A. Leave to file
Defendants have filed a motion for leave to file certain exhibits in support of their motion for summary judgment under seal. (Doc. #32). Plaintiff has not objected to that request. The motion is granted.
B. Plaintiff's sur-reply
Plaintiff has filed an unauthorized sur-reply to the motion for summary judgment. (Doc. #38).
The local rules provide only for a response and a reply to a motion. See LR 7-2(b)(providing for responses); see also LR 7-2(c)(providing for replies). There is no provision permitting a sur-reply absent the court's approval. Accordingly, plaintiff's sur-reply is hereby stricken.
C. Motion for summary judgment
In order to state a claim for relief under the Eighth Amendment based on a deliberate indifference to serious medical needs, a plaintiff must present factual allegations tending to establish that the defendant official knew of and disregarded an excessive risk to inmate health or safety. See, e.g., Simmons v. Navajo County, Arizona, 609 F.3d 1011, 1017-18 (9th Cir. 2010). The official both must be both aware of the facts from which the inference of an excessive risk to inmate health or safety could be drawn, and he also must draw the inference. Id. In other words, a plaintiff must show that the official was "(a) subjectively aware of the serious medical need and (b) failed adequately to respond." Id. (quoting prior authority, with emphasis in original). Medical misdiagnosis, differences in medical opinion, medical malpractice, and negligence do not amount to deliberate indifference.
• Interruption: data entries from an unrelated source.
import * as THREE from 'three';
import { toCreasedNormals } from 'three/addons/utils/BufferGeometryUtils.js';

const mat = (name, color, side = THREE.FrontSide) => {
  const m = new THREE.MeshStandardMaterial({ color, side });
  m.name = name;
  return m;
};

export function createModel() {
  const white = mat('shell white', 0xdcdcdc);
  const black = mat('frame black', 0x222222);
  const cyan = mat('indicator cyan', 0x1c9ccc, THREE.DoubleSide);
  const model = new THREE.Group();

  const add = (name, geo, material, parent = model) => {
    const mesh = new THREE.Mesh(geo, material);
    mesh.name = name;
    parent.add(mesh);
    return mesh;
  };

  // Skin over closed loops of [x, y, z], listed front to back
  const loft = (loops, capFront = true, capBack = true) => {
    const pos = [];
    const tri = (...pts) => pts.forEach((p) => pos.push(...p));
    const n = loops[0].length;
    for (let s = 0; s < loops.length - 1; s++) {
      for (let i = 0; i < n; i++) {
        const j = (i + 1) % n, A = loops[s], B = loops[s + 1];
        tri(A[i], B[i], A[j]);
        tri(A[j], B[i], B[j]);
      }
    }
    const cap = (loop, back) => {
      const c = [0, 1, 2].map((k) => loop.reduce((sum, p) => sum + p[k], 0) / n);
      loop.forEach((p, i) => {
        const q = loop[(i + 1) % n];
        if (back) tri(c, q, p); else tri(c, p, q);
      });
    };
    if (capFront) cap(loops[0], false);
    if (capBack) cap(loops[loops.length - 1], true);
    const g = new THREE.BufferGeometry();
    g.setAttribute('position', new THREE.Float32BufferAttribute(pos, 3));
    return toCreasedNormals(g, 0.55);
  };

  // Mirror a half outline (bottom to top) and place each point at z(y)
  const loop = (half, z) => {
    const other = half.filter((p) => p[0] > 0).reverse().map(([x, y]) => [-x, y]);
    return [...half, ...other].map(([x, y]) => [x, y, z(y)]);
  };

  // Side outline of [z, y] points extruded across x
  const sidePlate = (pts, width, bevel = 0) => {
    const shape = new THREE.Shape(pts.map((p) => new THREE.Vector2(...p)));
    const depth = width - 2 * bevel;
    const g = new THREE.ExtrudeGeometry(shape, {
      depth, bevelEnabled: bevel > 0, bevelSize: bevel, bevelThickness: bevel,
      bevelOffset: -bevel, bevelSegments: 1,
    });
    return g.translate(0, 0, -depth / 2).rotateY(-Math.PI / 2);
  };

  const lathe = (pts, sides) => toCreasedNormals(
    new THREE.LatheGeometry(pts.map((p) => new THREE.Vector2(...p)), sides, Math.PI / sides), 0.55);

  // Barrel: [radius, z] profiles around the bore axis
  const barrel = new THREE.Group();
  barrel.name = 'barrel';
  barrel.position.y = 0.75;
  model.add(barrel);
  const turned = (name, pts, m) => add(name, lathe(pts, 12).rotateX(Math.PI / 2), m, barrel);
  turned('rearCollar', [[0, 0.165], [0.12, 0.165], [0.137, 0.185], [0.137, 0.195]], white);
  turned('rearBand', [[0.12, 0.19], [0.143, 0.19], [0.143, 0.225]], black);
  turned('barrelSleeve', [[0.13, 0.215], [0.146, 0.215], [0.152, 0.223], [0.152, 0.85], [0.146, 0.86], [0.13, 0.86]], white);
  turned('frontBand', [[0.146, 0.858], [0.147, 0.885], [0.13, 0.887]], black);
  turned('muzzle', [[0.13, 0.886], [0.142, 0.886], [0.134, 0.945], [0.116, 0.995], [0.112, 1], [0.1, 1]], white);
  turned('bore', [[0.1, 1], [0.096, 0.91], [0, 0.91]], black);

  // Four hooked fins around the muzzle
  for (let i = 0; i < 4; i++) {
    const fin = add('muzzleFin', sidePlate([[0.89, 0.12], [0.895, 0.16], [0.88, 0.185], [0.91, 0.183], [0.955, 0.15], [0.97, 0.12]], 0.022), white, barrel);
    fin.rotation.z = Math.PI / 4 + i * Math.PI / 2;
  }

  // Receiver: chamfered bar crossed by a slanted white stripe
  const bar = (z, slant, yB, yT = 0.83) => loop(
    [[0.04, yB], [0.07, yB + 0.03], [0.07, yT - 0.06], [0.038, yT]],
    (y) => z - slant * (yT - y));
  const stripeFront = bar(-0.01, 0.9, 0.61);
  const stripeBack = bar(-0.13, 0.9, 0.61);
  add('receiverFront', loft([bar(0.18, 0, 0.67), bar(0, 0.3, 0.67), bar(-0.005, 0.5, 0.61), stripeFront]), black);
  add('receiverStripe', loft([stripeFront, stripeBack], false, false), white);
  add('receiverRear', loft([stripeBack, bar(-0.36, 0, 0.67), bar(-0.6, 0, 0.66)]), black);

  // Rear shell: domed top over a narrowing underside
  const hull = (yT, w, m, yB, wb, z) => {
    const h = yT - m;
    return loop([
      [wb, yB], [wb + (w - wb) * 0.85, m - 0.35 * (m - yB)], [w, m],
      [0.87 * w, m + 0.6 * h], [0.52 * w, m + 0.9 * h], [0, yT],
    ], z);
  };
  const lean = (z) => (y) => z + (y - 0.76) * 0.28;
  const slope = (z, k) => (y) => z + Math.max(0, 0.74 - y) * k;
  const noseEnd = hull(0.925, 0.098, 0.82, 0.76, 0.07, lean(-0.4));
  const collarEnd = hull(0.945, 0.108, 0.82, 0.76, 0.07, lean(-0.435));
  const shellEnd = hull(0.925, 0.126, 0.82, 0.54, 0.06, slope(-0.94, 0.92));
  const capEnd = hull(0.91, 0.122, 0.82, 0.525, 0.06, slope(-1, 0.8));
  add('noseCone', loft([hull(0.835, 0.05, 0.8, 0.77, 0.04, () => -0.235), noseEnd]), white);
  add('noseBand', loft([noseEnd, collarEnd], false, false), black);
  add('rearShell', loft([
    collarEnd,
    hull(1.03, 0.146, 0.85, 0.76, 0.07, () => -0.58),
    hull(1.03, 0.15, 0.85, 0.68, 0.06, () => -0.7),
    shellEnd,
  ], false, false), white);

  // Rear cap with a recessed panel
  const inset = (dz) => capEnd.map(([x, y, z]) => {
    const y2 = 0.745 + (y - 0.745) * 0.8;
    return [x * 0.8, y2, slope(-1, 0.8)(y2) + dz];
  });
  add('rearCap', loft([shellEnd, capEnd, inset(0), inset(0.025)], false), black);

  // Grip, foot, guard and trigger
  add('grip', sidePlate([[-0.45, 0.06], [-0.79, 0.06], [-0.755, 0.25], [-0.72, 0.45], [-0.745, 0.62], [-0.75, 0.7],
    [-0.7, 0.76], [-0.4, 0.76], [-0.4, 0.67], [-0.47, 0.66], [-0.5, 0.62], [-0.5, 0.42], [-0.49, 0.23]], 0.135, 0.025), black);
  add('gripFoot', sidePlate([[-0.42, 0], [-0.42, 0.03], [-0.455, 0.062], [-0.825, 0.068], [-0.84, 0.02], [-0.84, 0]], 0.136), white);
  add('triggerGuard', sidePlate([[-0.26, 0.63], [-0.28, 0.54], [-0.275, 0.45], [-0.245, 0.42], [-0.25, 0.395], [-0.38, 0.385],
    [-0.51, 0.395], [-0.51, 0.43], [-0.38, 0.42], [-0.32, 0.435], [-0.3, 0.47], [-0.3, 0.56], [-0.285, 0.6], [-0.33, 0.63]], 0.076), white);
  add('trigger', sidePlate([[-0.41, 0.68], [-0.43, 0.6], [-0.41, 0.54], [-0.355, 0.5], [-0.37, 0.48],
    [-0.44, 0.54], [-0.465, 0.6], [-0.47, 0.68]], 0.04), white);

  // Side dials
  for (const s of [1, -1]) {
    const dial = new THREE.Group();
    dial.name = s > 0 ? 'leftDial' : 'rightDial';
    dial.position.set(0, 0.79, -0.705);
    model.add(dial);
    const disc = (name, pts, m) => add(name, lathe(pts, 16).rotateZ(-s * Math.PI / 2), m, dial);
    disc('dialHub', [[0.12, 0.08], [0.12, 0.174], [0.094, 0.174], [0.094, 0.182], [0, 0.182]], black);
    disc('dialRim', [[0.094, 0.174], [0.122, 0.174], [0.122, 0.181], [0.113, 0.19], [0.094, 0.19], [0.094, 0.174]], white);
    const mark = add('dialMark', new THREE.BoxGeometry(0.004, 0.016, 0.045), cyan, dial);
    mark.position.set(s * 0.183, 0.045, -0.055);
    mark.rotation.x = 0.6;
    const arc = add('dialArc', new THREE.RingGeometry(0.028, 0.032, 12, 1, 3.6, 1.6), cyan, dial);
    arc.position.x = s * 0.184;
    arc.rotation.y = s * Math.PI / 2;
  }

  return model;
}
See, e.g., McGuckin v. Smith, 974 F.2d 1050, 1059 (9th Cir.1992), rev'd on other grounds, WMX Tech., Inc. v. Miller, 104 F.3d 1133 (9th Cir.1997)( en banc ); Sanchez v. Vild, 891 F.2d 240, 241-42 (9th Cir.1989).
Prison authorities have wide discretion regarding the nature and extent of medical treatment provided to prisoners. Snow v. Gladden, 338 F.2d 999 (9th Cir. 1964)( citing Weller v. Dickson, 314 F.2d 598, 602 (9th Cir. 1963)). The crux of the complaint revolves around a disagreement regarding the medical treatment provided by Aranas. The evidence shows that Aranas physically examined plaintiff in response to his complaints on several occasions over the relevant time period. Aranas did not find any evidence of nerve damage and, despite plaintiff's insistence to the contrary, concluded that Neurontin was unnecessary.
At most, plaintiff has raised a difference of medical opinion regarding his treatment. This difference of opinion regarding the appropriate course of treatment does not amount to a deliberate indifference to serious medical needs, and plaintiff's claim therefore fails as a matter of law. See Sanchez, 891 F.2d at 242.
With respect to defendants Jennings, Adams, Morrow, and Bannister, plaintiff's claim alleges that each had a hand in the denial of his medical grievances in deliberate indifference to his serious medical needs. Because Aranas was not deliberately indifferent to a serious medical need, the remaining defendants likewise cannot be said to have been deliberately indifferent in denying the grievances.
IT IS HEREBY ORDERED, ADJUDGED, and DECREED that defendants' motion for leave to file (doc. #32) be, and the same hereby is, GRANTED.
IT IS FURTHER ORDERED that plaintiff's sur-reply (doc. #38) be, and the same hereby is, STRICKEN.
IT IS FURTHER ORDERED that defendants' motion for summary judgment (doc. #31) be, and the same hereby is, GRANTED. Defendants are instructed to submit a proposed judgment within seven (7) days of the issuance of this order.